== WORK ORDER ==
Please write out every record exactly, but keep any images out of it.
(Beginning of THE DATA)
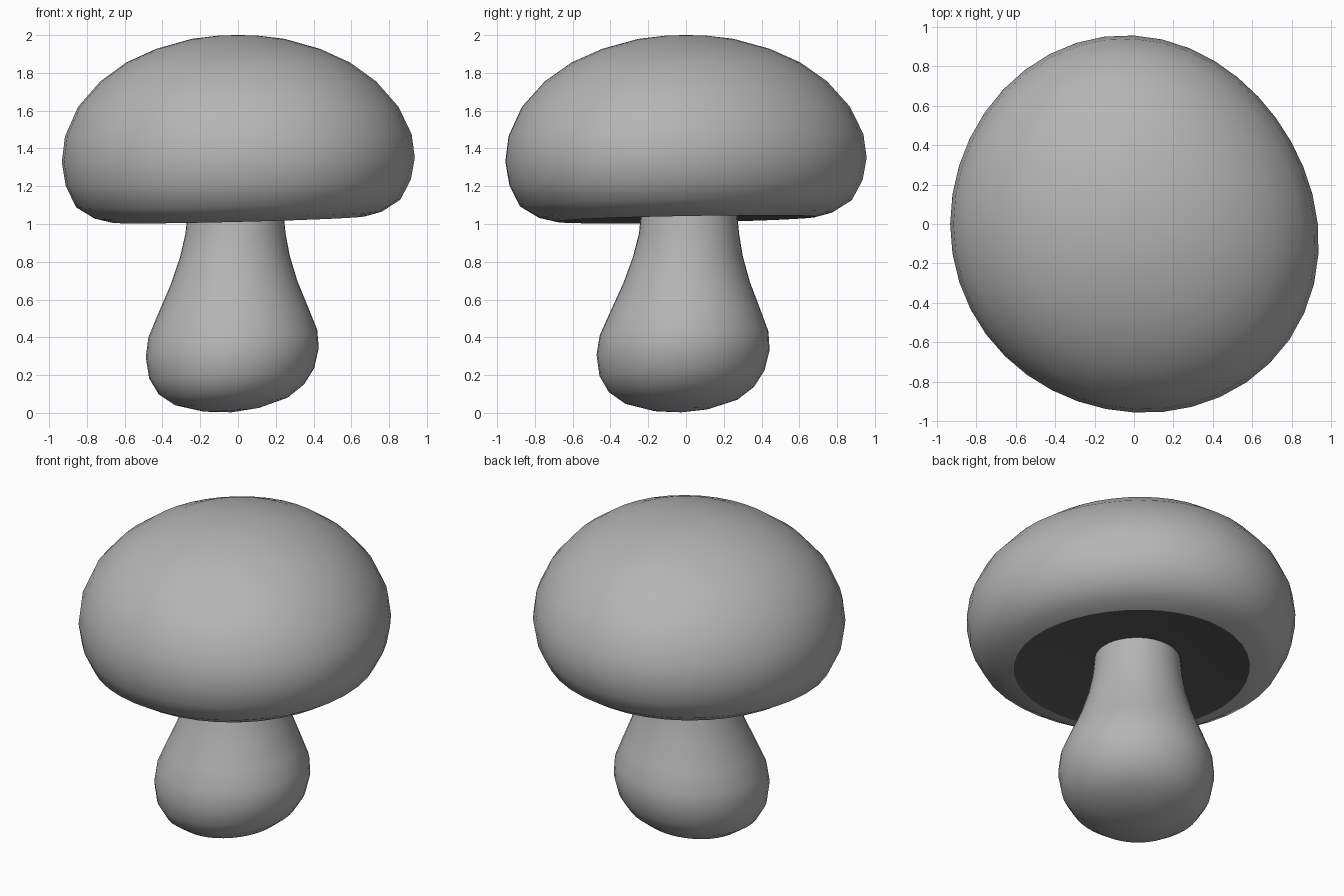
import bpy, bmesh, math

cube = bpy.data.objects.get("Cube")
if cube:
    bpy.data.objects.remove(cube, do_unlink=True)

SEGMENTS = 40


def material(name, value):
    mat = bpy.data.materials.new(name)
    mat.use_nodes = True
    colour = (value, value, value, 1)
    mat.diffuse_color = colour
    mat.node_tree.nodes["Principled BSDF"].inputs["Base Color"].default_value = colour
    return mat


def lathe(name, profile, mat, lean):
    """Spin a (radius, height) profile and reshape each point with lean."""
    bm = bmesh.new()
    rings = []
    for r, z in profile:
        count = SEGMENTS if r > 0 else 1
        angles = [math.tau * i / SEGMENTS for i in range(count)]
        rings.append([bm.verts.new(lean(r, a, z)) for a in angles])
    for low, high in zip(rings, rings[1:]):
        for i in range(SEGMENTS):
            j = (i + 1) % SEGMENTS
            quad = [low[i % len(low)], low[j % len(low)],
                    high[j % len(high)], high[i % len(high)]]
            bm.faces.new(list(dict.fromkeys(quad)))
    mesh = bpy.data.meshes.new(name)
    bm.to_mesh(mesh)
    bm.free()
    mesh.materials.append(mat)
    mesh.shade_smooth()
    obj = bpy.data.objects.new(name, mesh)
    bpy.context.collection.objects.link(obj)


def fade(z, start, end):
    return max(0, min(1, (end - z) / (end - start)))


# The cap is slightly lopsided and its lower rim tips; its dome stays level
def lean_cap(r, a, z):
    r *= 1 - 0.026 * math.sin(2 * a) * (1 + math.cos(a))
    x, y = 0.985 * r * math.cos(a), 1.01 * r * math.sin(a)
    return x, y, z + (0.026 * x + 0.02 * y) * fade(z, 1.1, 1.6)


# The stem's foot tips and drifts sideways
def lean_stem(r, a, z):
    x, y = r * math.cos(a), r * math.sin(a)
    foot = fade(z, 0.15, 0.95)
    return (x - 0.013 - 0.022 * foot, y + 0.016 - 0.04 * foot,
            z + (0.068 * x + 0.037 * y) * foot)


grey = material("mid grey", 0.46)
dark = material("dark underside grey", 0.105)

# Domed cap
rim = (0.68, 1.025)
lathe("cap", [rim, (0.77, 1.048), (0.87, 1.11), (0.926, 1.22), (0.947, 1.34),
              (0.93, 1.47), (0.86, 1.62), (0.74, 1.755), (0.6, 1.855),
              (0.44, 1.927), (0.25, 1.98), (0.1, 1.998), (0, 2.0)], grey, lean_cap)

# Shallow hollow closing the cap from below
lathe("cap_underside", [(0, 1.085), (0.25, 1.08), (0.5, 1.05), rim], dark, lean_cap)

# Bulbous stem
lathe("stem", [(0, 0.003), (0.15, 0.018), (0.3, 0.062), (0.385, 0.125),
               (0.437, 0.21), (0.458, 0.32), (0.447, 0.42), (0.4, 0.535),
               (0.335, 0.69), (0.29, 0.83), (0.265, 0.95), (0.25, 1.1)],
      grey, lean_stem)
(End of THE DATA)
== SOLUTION TO THIS PROBLEM ==
import bpy, bmesh, math

cube = bpy.data.objects.get("Cube")
if cube:
    bpy.data.objects.remove(cube, do_unlink=True)

SEGMENTS = 40


def material(name, value):
    mat = bpy.data.materials.new(name)
    mat.use_nodes = True
    colour = (value, value, value, 1)
    mat.diffuse_color = colour
    mat.node_tree.nodes["Principled BSDF"].inputs["Base Color"].default_value = colour
    return mat


def lathe(name, profile, mat, lean):
    """Spin a (radius, height) profile and reshape each point with lean."""
    bm = bmesh.new()
    rings = []
    for r, z in profile:
        count = SEGMENTS if r > 0 else 1
        angles = [math.tau * i / SEGMENTS for i in range(count)]
        rings.append([bm.verts.new(lean(r, a, z)) for a in angles])
    for low, high in zip(rings, rings[1:]):
        for i in range(SEGMENTS):
            j = (i + 1) % SEGMENTS
            quad = [low[i % len(low)], low[j % len(low)],
                    high[j % len(high)], high[i % len(high)]]
            bm.faces.new(list(dict.fromkeys(quad)))
    mesh = bpy.data.meshes.new(name)
    bm.to_mesh(mesh)
    bm.free()
    mesh.materials.append(mat)
    mesh.shade_smooth()
    obj = bpy.data.objects.new(name, mesh)
    bpy.context.collection.objects.link(obj)


def fade(z, start, end):
    return max(0, min(1, (end - z) / (end - start)))


# The cap is slightly lopsided and its lower rim tips; its dome stays level
def lean_cap(r, a, z):
    r *= 1 - 0.026 * math.sin(2 * a) * (1 + math.cos(a))
    x, y = 0.985 * r * math.cos(a), 1.01 * r * math.sin(a)
    return x, y, z + (0.026 * x + 0.02 * y) * fade(z, 1.1, 1.6)


# The stem's foot tips and drifts sideways
def lean_stem(r, a, z):
    x, y = r * math.cos(a), r * math.sin(a)
    foot = fade(z, 0.15, 0.95)
    return (x - 0.013 - 0.022 * foot, y + 0.016 - 0.04 * foot,
            z + (0.068 * x + 0.037 * y) * foot)


grey = material("mid grey", 0.46)
dark = material("dark underside grey", 0.105)

# Domed cap
rim = (0.68, 1.025)
lathe("cap", [rim, (0.77, 1.048), (0.87, 1.11), (0.926, 1.22), (0.947, 1.34),
              (0.93, 1.47), (0.86, 1.62), (0.74, 1.755), (0.6, 1.855),
              (0.44, 1.927), (0.25, 1.98), (0.1, 1.998), (0, 2.0)], grey, lean_cap)

# Shallow hollow closing the cap from below
lathe("cap_underside", [(0, 1.085), (0.25, 1.08), (0.5, 1.05), rim], dark, lean_cap)

# Bulbous stem
lathe("stem", [(0, 0.003), (0.15, 0.018), (0.3, 0.062), (0.385, 0.125),
               (0.437, 0.21), (0.458, 0.32), (0.447, 0.42), (0.4, 0.535),
               (0.335, 0.69), (0.29, 0.83), (0.265, 0.95), (0.25, 1.1)],
      grey, lean_stem)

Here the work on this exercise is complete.